This recommendation would mandate that a third of commissioners have expertise in the causes and consequences of miscarriages of justice, another third be qualified as lawyers and the last third represent groups that are overrepresented in prison and disadvantaged in seeking relief. In addition, there should be at least one Indigenous commissioner and one Black commissioner. The CBA Sections mostly agree and add that the lawyers be criminal law lawyers and that the non-lawyers on the commission be experts in wrongful convictions.
On diversity, the CBA Sections say it is necessary but have concerns that a particular quota may be seen as counter productive. “Rather than a strict number, it would be better that the Commission reflect the diversity of Canadian society. In making appointments, traditionally disadvantaged groups that have suffered historically from miscarriages of justice, as well as socially disadvantaged groups, should be represented.”
Commission Recommendation 18
This recommendation asks that substantive equality, combatting discrimination and colonialism be built into the commission’s statutory DNA, with clear and comprehensive reporting obligations. The CBA Sections agree with this commitment to substantive equality and caution that adequate resources must be available to accommodate linguistic diversity and all constitutional rights.
This is critical to “ensure that no person suffers a miscarriage of justice based on an inability to communicate. A reasonable attempt is not an acceptable standard when dealing with a miscarriage of justice.” Constitutional rights should drive resource allocation, the Sections add. “It is unacceptable for Canadian society to allow wrongful convictions to stand because the government is not prepared to commit sufficient resources to ensure justice is done.”
Commission Recommendation 25
This recommendation would give the commission jurisdiction to do systemic work to prevent miscarriages of justice from occurring in the first place. The CBA Sections fully support the commission having this jurisdiction. By definition systemic problems are difficult to identify and fix in individual cases. Given that the commission will evaluate the causes of wrongful convictions across cases, “allowing it to form an expertise and knowledge base that could be critical to law reform work in this area.”
Commission Recommendation 26
This recommendation would see the commission be proactive and provide outreach and support to applicants and potential applicants. The CBA Sections fully support that approach, which will “allow the Commission to reach those truly in need. It will also offer a mechanism to discover miscarriages of justice that would not otherwise come to the Commission’s attention.”
Commission Recommendation 50
This recommendation would enable the commission to provide support for the reintegration of applicants during the process and after they have been released or had their conviction overturned. This support should be in the statute and it should be properly funded.

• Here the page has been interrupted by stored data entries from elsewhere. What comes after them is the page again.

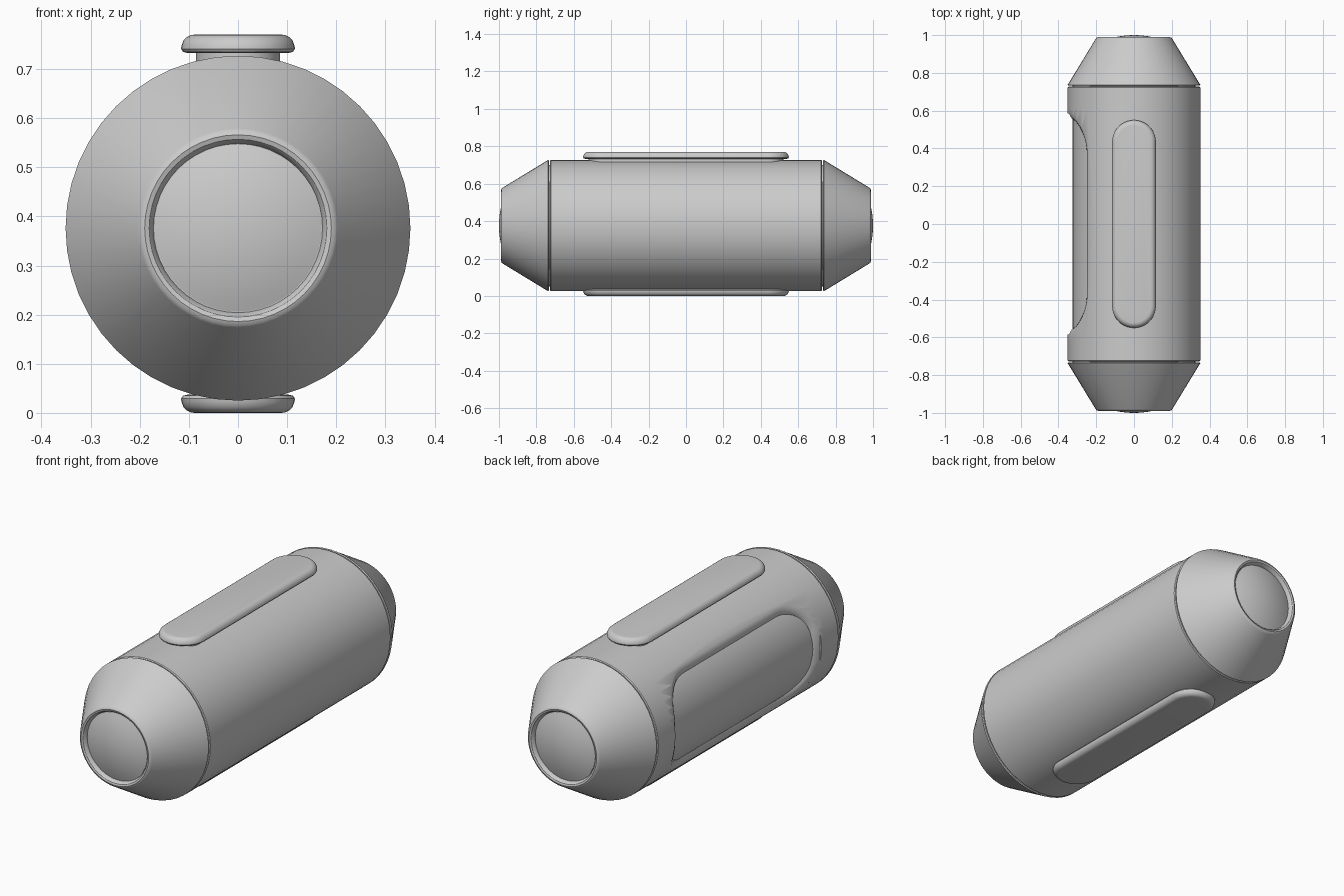
import bpy, bmesh
from math import sin, cos, pi

cube = bpy.data.objects.get("Cube")
if cube:
    bpy.data.objects.remove(cube)

CZ = 0.376          # height of the long axis
R = 0.351           # shell radius
TOTAL = 0.77        # overall height

grey = bpy.data.materials.new("plain grey")
grey.use_nodes = True
colour = (0.6, 0.6, 0.6, 1)
grey.diffuse_color = colour
grey.node_tree.nodes["Principled BSDF"].inputs["Base Color"].default_value = colour


def loft(name, rings):
    """Skin a stack of equal-length point rings and close both ends."""
    bm = bmesh.new()
    loops = [[bm.verts.new(p) for p in ring] for ring in rings]
    n = len(loops[0])
    for a, b in zip(loops, loops[1:]):
        for i in range(n):
            j = (i + 1) % n
            bm.faces.new((a[i], a[j], b[j], b[i]))
    bm.faces.new(loops[0])
    bm.faces.new(loops[-1])
    bmesh.ops.recalc_face_normals(bm, faces=bm.faces)
    mesh = bpy.data.meshes.new(name)
    bm.to_mesh(mesh)
    bm.free()
    mesh.materials.append(grey)
    obj = bpy.data.objects.new(name, mesh)
    bpy.context.collection.objects.link(obj)
    return obj


def lathe(name, profile, sides=48):
    """Turn (radius, y) points around the long axis."""
    turn = [2 * pi * i / sides for i in range(sides)]
    return loft(name, [[(r * cos(t), y, CZ + r * sin(t)) for t in turn]
                       for r, y in profile])


def rounded_rect(half_u, half_v, radius, steps=10):
    pts = []
    for k, (su, sv) in enumerate(((1, 1), (-1, 1), (-1, -1), (1, -1))):
        for i in range(steps + 1):
            t = (k + i / steps) * pi / 2
            pts.append((su * (half_u - radius) + radius * cos(t),
                        sv * (half_v - radius) + radius * sin(t)))
    return pts


# Main shell with a flared, wrapped window cut into its right side
shell = lathe("body_shell", [(R - 0.004, -0.727), (R, -0.723), (R, -0.62), (R, 0),
                             (R, 0.62), (R, 0.723), (R - 0.004, 0.727)])


def wrapped_ring(r, grow):
    ring = rounded_rect(0.55 + grow, 0.25 + grow, 0.18 + grow)
    return [(-r * cos(s / R), y, CZ + r * sin(s / R)) for y, s in ring]


cutter = loft("window_cutter", [wrapped_ring(r, g) for r, g in
                                ((0.2, 0), (0.325, 0), (0.334, 0.006),
                                 (0.343, 0.018), (R, 0.036), (0.7, 0.036))])
cutter.hide_render = True
cut = shell.modifiers.new("window", 'BOOLEAN')
cut.operation = 'DIFFERENCE'
cut.solver = 'EXACT'
cut.object = cutter
bpy.context.view_layer.update()
graph = bpy.context.evaluated_depsgraph_get()
cut_mesh = bpy.data.meshes.new_from_object(shell.evaluated_get(graph))
shell.modifiers.clear()
shell.data = cut_mesh
bpy.data.objects.remove(cutter)

# Inner core: the window floor and the bottom of the cap seams
lathe("inner_core", [(0.325, -0.74), (0.325, 0), (0.325, 0.74)])

# Conical end caps with a rolled rim and a shallow dome
for side, label in ((-1, "front"), (1, "back")):
    cap = [(R - 0.004, 0.733), (R, 0.737), (0.203, 0.98), (0.198, 0.986),
           (0.19, 0.989), (0.181, 0.986), (0.175, 0.978), (0.172, 0.965)]
    lathe(label + "_cap", [(r, side * y) for r, y in cap])
    dome = [(0.17 * k / 8, 1 - 0.032 * (k / 8) ** 2) for k in range(8, 0, -1)]
    lathe(label + "_dome", [(0.17, side * 0.955)] + [(r, side * y) for r, y in dome]
          + [(0.004, side)])

# Rounded rails above and below, each on a narrower neck
for label in ("top", "bottom"):
    def level(inset, z):
        h = z if label == "top" else TOTAL - z
        return [(x, y, h) for x, y in
                rounded_rect(0.116 - inset, 0.55 - inset, 0.1155 - inset)]

    loft(label + "_rail", [level(i, z) for i, z in
                           ((0.012, 0.733), (0.004, 0.735), (0, 0.741), (0.001, 0.748),
                            (0.005, 0.758), (0.012, 0.765), (0.02, 0.769), (0.028, TOTAL))])
    loft(label + "_neck", [level(0.03, 0.69), level(0.03, 0.74)])

# Smooth shading with crisp edges
bpy.ops.object.select_all(action='DESELECT')
for obj in bpy.context.collection.objects:
    if obj.type == 'MESH':
        obj.select_set(True)
        bpy.context.view_layer.objects.active = obj
bpy.ops.object.shade_smooth_by_angle(angle=pi / 6)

“Serious criminal convictions typically have a stigmatizing and isolating effect,” the CBA Sections say. Reintegration can be a significant challenge, especially for those who have been incarcerated for many years. Additionally, wrongful convictions have a broad impact not just on the applicants but on their family and community. That’s why the commission “should play a proactive role in reintegrating applicants and exonerees so they can begin to reassemble their lives,” the CBA Sections conclude.